FemaleMale
Age   to 
With Photo
   Regular Search
   More Search Options








The memories of childhood


4 Votes | Average: 4.5 out of 54 Votes | Average: 4.5 out of 54 Votes | Average: 4.5 out of 54 Votes | Average: 4.5 out of 54 Votes | Average: 4.5 out of 5 (4 votes, average: 4.5 out of 5)
Loading ... Loading ...

The memories of childhoodMemories are one’s state of things remembered, right? Not entirely. Memories can sometimes remain beyond the realm of immediate recall, embedded as they are in the deepest layers of our subconscious. And memories if painful, can sometimes be blocked by a process of selective recall, causing painful events to get lost in the folds of time.
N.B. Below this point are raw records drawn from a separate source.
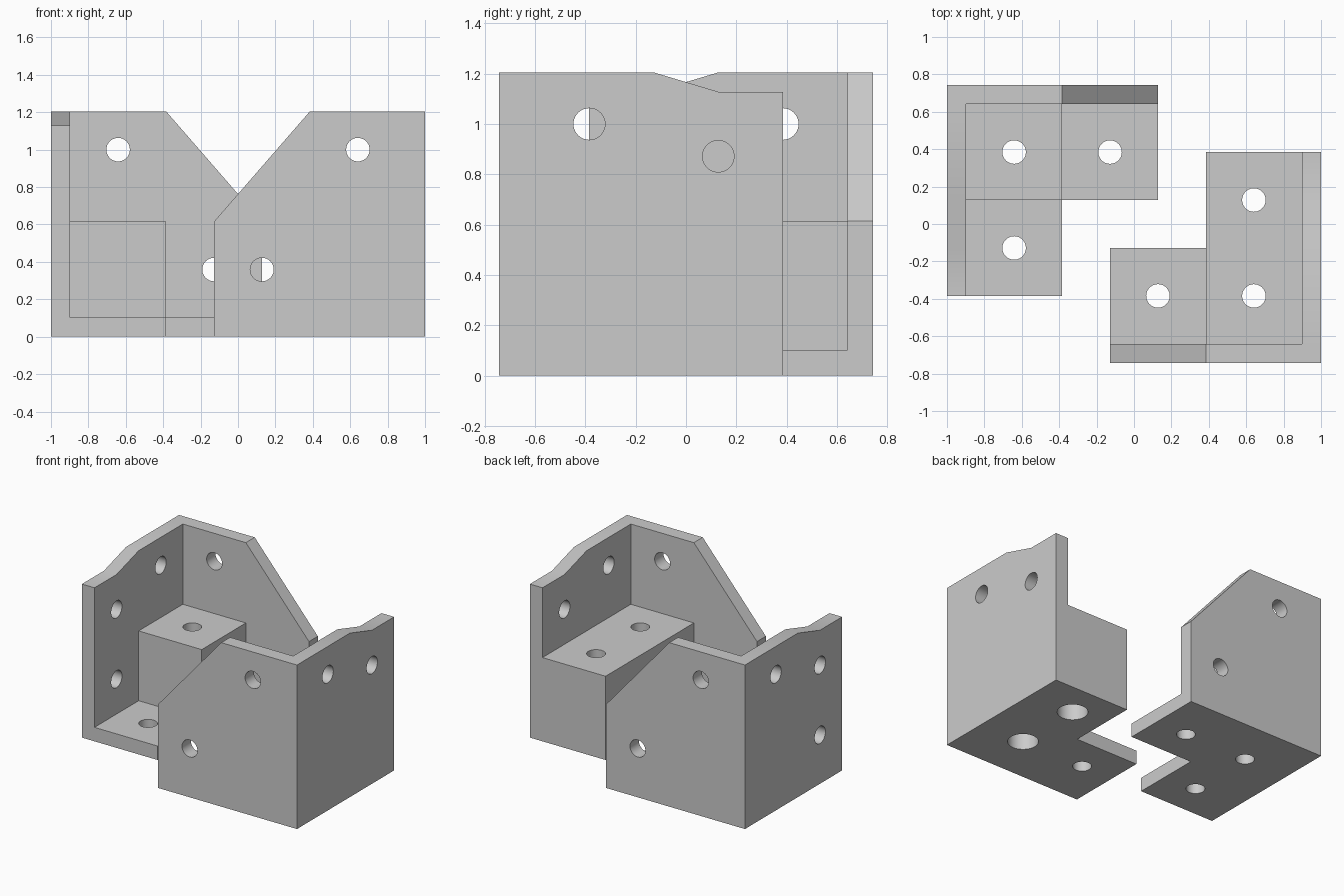
import bpy, bmesh, math
from mathutils import Matrix, Vector

if "Cube" in bpy.data.objects:
    bpy.data.objects.remove(bpy.data.objects["Cube"], do_unlink=True)

S = 1 / 7.8          # design unit
T = 0.8              # wall thickness
XO, YO = 7.8, 5.8    # outer corner faces
H, BLOCK = 9.4, 4.8  # wall and block heights
R = 0.49             # screw hole radius

grey = bpy.data.materials.new("plain_grey")
grey.use_nodes = True
grey.diffuse_color = (0.6, 0.6, 0.6, 1)
grey.node_tree.nodes["Principled BSDF"].inputs["Base Color"].default_value = (0.6, 0.6, 0.6, 1)

# How profile coordinates (a, b) and depth d map to space for each extrusion axis
PLACE = {
    "x": lambda a, b, d: Vector((d, a, b)),
    "y": lambda a, b, d: Vector((a, d, b)),
    "z": lambda a, b, d: Vector((a, b, d)),
}


def prism(name, axis, profile, start, end):
    """Extrude a flat profile along an axis."""
    bm = bmesh.new()
    face = bm.faces.new([bm.verts.new(PLACE[axis](a, b, start) * S) for a, b in profile])
    grown = bmesh.ops.extrude_face_region(bm, geom=[face])["geom"]
    shift = PLACE[axis](0, 0, end - start) * S
    bmesh.ops.translate(bm, vec=shift, verts=[v for v in grown if isinstance(v, bmesh.types.BMVert)])
    bmesh.ops.recalc_face_normals(bm, faces=bm.faces)
    mesh = bpy.data.meshes.new(name)
    bm.to_mesh(mesh)
    bm.free()
    mesh.materials.append(grey)
    obj = bpy.data.objects.new(name, mesh)
    bpy.context.collection.objects.link(obj)
    return obj


def drill(axis, a, b, start, end, radius=R, sides=40):
    ring = [(a + radius * math.cos(2 * math.pi * i / sides),
             b + radius * math.sin(2 * math.pi * i / sides)) for i in range(sides)]
    return prism("hole_cutter", axis, ring, start, end)


def combine(obj, other, operation):
    """Boolean another object into this one and discard it."""
    other.hide_render = True
    mod = obj.modifiers.new(operation.lower(), "BOOLEAN")
    mod.operation, mod.solver, mod.object = operation, "EXACT", other
    bpy.context.view_layer.objects.active = obj
    bpy.ops.object.modifier_apply(modifier=mod.name)
    bpy.data.objects.remove(other, do_unlink=True)


def bracket(name, block_end, side_holes, counterbores):
    # L-shaped floor
    body = prism(name, "z", [(-1, -YO), (XO, -YO), (XO, 3), (3, 3), (3, -1), (-1, -1)], 0, T)
    # Front wall with sloped corner, side wall with shallow step, solid block
    parts = [
        prism("front_wall", "y", [(-1, 0), (XO, 0), (XO, H), (3, H), (-1, BLOCK)], -YO, -YO + T),
        prism("side_wall", "x", [(-YO, 0), (3, 0), (3, H - 0.6), (1, H - 0.6), (-1, H), (-YO, H)],
              XO - T, XO),
        prism("block", "z", [(3, -YO), (XO, -YO), (XO, block_end), (3, block_end)], 0, BLOCK),
    ]
    for part in parts:
        combine(body, part, "UNION")
    # Screw holes through the walls, floor and block
    cutters = [drill("y", x, z, -YO - 1, -YO + T + 0.5) for x, z in ((5, 7.8), (1, 2.8))]
    cutters += [drill("x", y, z, XO - T - 0.5, XO + 1) for y, z in side_holes]
    cutters += [drill("z", x, y, -1, BLOCK + 1) for x, y in ((5, 1), (5, -3), (1, -3))]
    # Wide recesses for screw heads under the block
    cutters += [drill("z", x, y, -1, BLOCK - T, T) for x, y in counterbores]
    for cutter in cutters:
        combine(body, cutter, "DIFFERENCE")
    return body


long_block = bracket("long_block_bracket", 3, [(-3, 7.8), (1, 6.8)], [(5, 1), (5, -3)])
short_block = bracket("short_block_bracket", -1, [(-3, 7.8), (1, 6.8), (1, 2.8)], [])

# Opposite bracket is turned half way round
short_block.data.transform(Matrix.Rotation(math.pi, 4, "Z"))

# Smooth hole walls, crisp plate edges
for obj in (long_block, short_block):
    bpy.ops.object.select_all(action="DESELECT")
    obj.select_set(True)
    bpy.context.view_layer.objects.active = obj
    bpy.ops.object.shade_smooth_by_angle(angle=math.radians(30))
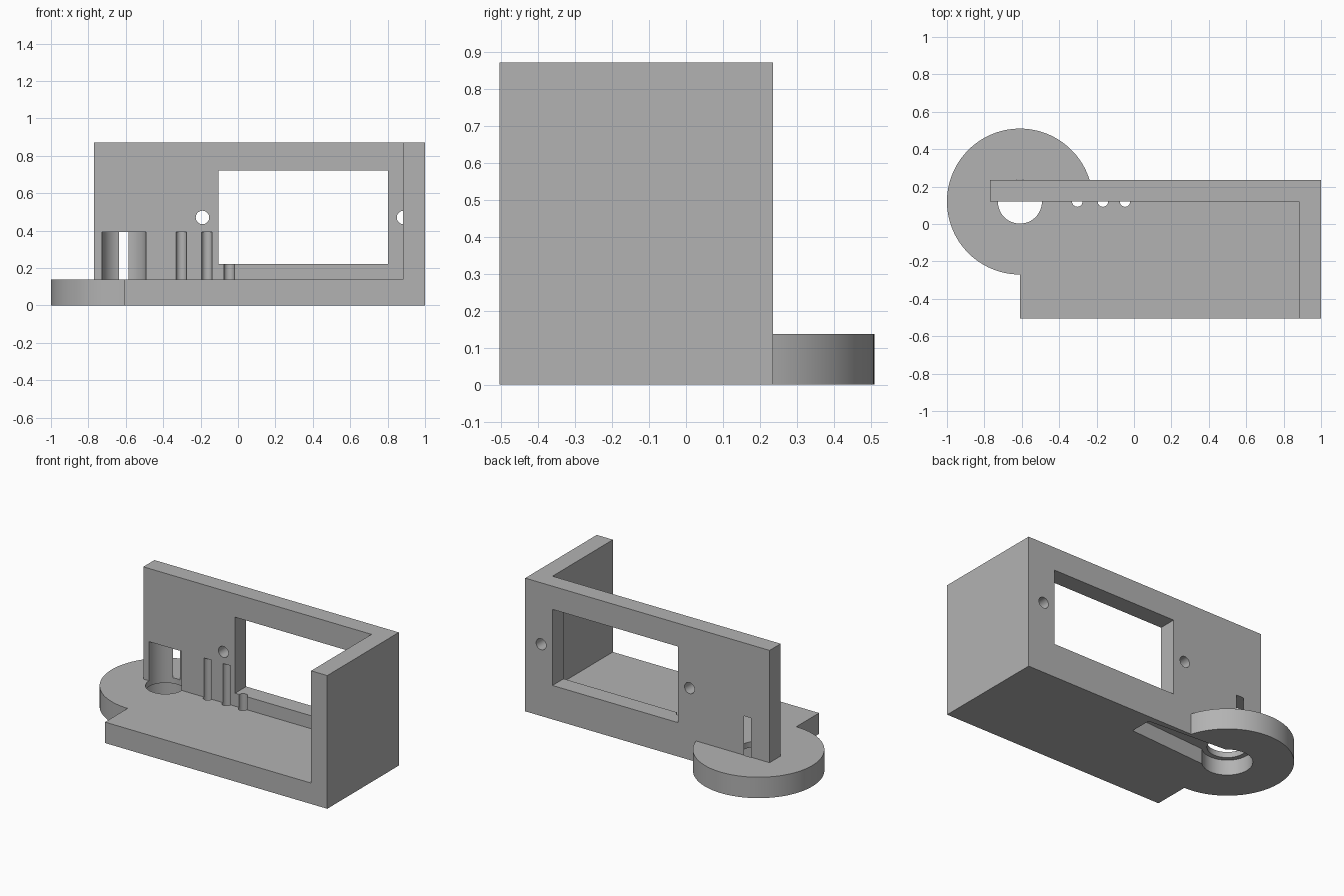
import bpy, bmesh, math

if "Cube" in bpy.data.objects:
    bpy.data.objects.remove(bpy.data.objects["Cube"])

grey = bpy.data.materials.new("light_grey")
grey.diffuse_color = (0.45, 0.45, 0.45, 1)
grey.use_nodes = True
grey.node_tree.nodes["Principled BSDF"].inputs["Base Color"].default_value = grey.diffuse_color


def prism(name, pts, lo, hi, axis="Z"):
    """Extrude a closed profile along Z (points are x, y) or Y (points are x, z)."""
    bm = bmesh.new()
    place = (lambda a, b, c: (a, b, c)) if axis == "Z" else (lambda a, b, c: (a, c, b))
    face = bm.faces.new([bm.verts.new(place(a, b, lo)) for a, b in pts])
    ext = bmesh.ops.extrude_face_region(bm, geom=[face])
    top = [v for v in ext["geom"] if isinstance(v, bmesh.types.BMVert)]
    bmesh.ops.translate(bm, verts=top, vec=place(0, 0, hi - lo))
    bmesh.ops.recalc_face_normals(bm, faces=bm.faces)
    me = bpy.data.meshes.new(name)
    bm.to_mesh(me)
    bm.free()
    me.materials.append(grey)
    ob = bpy.data.objects.new(name, me)
    bpy.context.collection.objects.link(ob)
    return ob


def arc(cx, cy, r, a0=0, a1=360, n=48):
    steps = n if a1 - a0 == 360 else n + 1
    return [(cx + r * math.cos(math.radians(a0 + (a1 - a0) * i / n)),
             cy + r * math.sin(math.radians(a0 + (a1 - a0) * i / n))) for i in range(steps)]


def rect(x0, x1, y0, y1):
    return [(x0, y0), (x1, y0), (x1, y1), (x0, y1)]


def combine(body, other, operation):
    """Apply a boolean to the body and delete the helper."""
    mod = body.modifiers.new("bool", "BOOLEAN")
    mod.operation, mod.object, mod.solver = operation, other, "EXACT"
    dg = bpy.context.evaluated_depsgraph_get()
    me = bpy.data.meshes.new_from_object(body.evaluated_get(dg))
    body.modifiers.clear()
    body.data = me
    bpy.data.objects.remove(other)


HX, HY, R = -0.61, 0.12, 0.39      # hub centre and disc radius
BACK, FRONT = 0.235, -0.505

# Floor plate with the round hub disc
start = math.degrees(math.asin((BACK - HY) / R))
plan = [(HX, FRONT), (1, FRONT), (1, BACK)] + arc(HX, HY, R, start, 270, 80)
body = prism("mounting_bracket", plan, 0, 0.137)

# L-shaped back and right walls
walls = prism("walls", [(-0.77, HY), (0.883, HY), (0.883, FRONT), (1, FRONT),
                        (1, BACK), (-0.77, BACK)], 0.137, 0.872)
combine(body, walls, "UNION")

# Window and the two screw holes beside it
cutters = [prism("window", rect(-0.105, 0.802, 0.222, 0.72), 0.0, 0.4, "Y")]
for x in (-0.19, 0.885):
    cutters.append(prism("screw_hole", arc(x, 0.47, 0.036, n=32), HY - 0.001, 0.4, "Y"))

# Hub bore and the small vertical holes
for x, r in ((HX, 0.118), (-0.303, 0.028), (-0.166, 0.028), (-0.048, 0.028)):
    cutters.append(prism("vertical_hole", arc(x, HY, r, n=48 if r > 0.1 else 24), -0.1, 0.393))

# Underside recess: round counterbore and tapered arm slot
cutters.append(prism("counterbore", arc(HX, HY, 0.149, n=64), -0.1, 0.1))
cutters.append(prism("arm_slot", [(HX, HY - 0.115), (0.05, HY - 0.072),
                                  (0.05, HY + 0.072), (HX, HY + 0.115)], -0.09, 0.1))
for c in cutters:
    combine(body, c, "DIFFERENCE")

bpy.context.view_layer.objects.active = body
body.select_set(True)
bpy.ops.object.shade_smooth_by_angle(angle=math.radians(30))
This is, I believe, part of nature’s protective mechanism to keep us from feeling avoidable pain. But triggered by unexpected or unforeseen incidents, forgotten memories sometimes emerge from the ashes of our past to shape our present actions.

Among all the memories that influence our present and perhaps even our future, childhood memories are the most significant.  Like fleeting images against the ever moving backdrop of our life, these memories cross the threshold of our consciousness evoking images of nostalgia, pride, shame or regret. How we remember personal experiences has a profound impact on our sense of self and identity. 

The earliest memory I have of myself is that of a 4 year old child sitting on a sofa with my uncle who was immersed in devising interesting methods to teach me the rudiments of arithmetic. A wizard at math, he was intent on impressing upon me the simplicity of adding and subtraction for which purpose he had these very colourful buttons placed on the table.  But a little further away from where we sat, I could hear my mother and aunt chatting away in undertones. So I failed to answer the simple questions put forth by my uncle upon which, he started whacking me hard, with a cane kept for our recalcitrant pet dog.  Frightened, I tried to hide below the table but he pulled me out of there and continued to rain blows despite my mother’s efforts to stop him. From that day onwards, I developed such an antipathy to math that in later years, my school authorities found themselves compelled to excuse me from the subject. Math has remained my pet aversion.

Childhood is meant to be a period of carefree times and happy go lucky days. But it doesn’t always happen that way.  Instances of child abuse, violence, constant scolding and bickering can mar the landscape of these vulnerable years. Children with memories of troubled times, grow up into adults who project the fears and tears behind remembered grief onto the canvas of their present.

Leading filmstars with a short-circuited childhood have often nursed painful memories of pushy and ambitious parents, which eventually gets reflected in their relationships as adults. An emotionally deprived childhood leads to insecure adulthood that is incapable of loving or being loved.

A lot many happy people today attribute their present condition to a childhood which has been replete with love, cheer and the security of a healthy and wonderfully giving family. Undoubtedly, the greatest legacy we bequeath our children is the wealth of happy memories!

Remember Shashikala in the film Sujatha as she sings, “Bachpan ke din bhi kya din the.  Udhte phirte thithli ban ke”? God, the spirit of gay abandon in that song  is something that still tugs at my heart!

Related Articles:

    Bookmark The memories of childhood at del.icio.us    Digg The memories of childhood at Digg.com    Bookmark The memories of childhood at blogmarks    Bookmark The memories of childhood at YahooMyWeb     Add to Onlywire

Responses to The memories of childhood

  1. No Comments

Did you like reading this? Give us your feedback. Post your comments here.

Quicktags: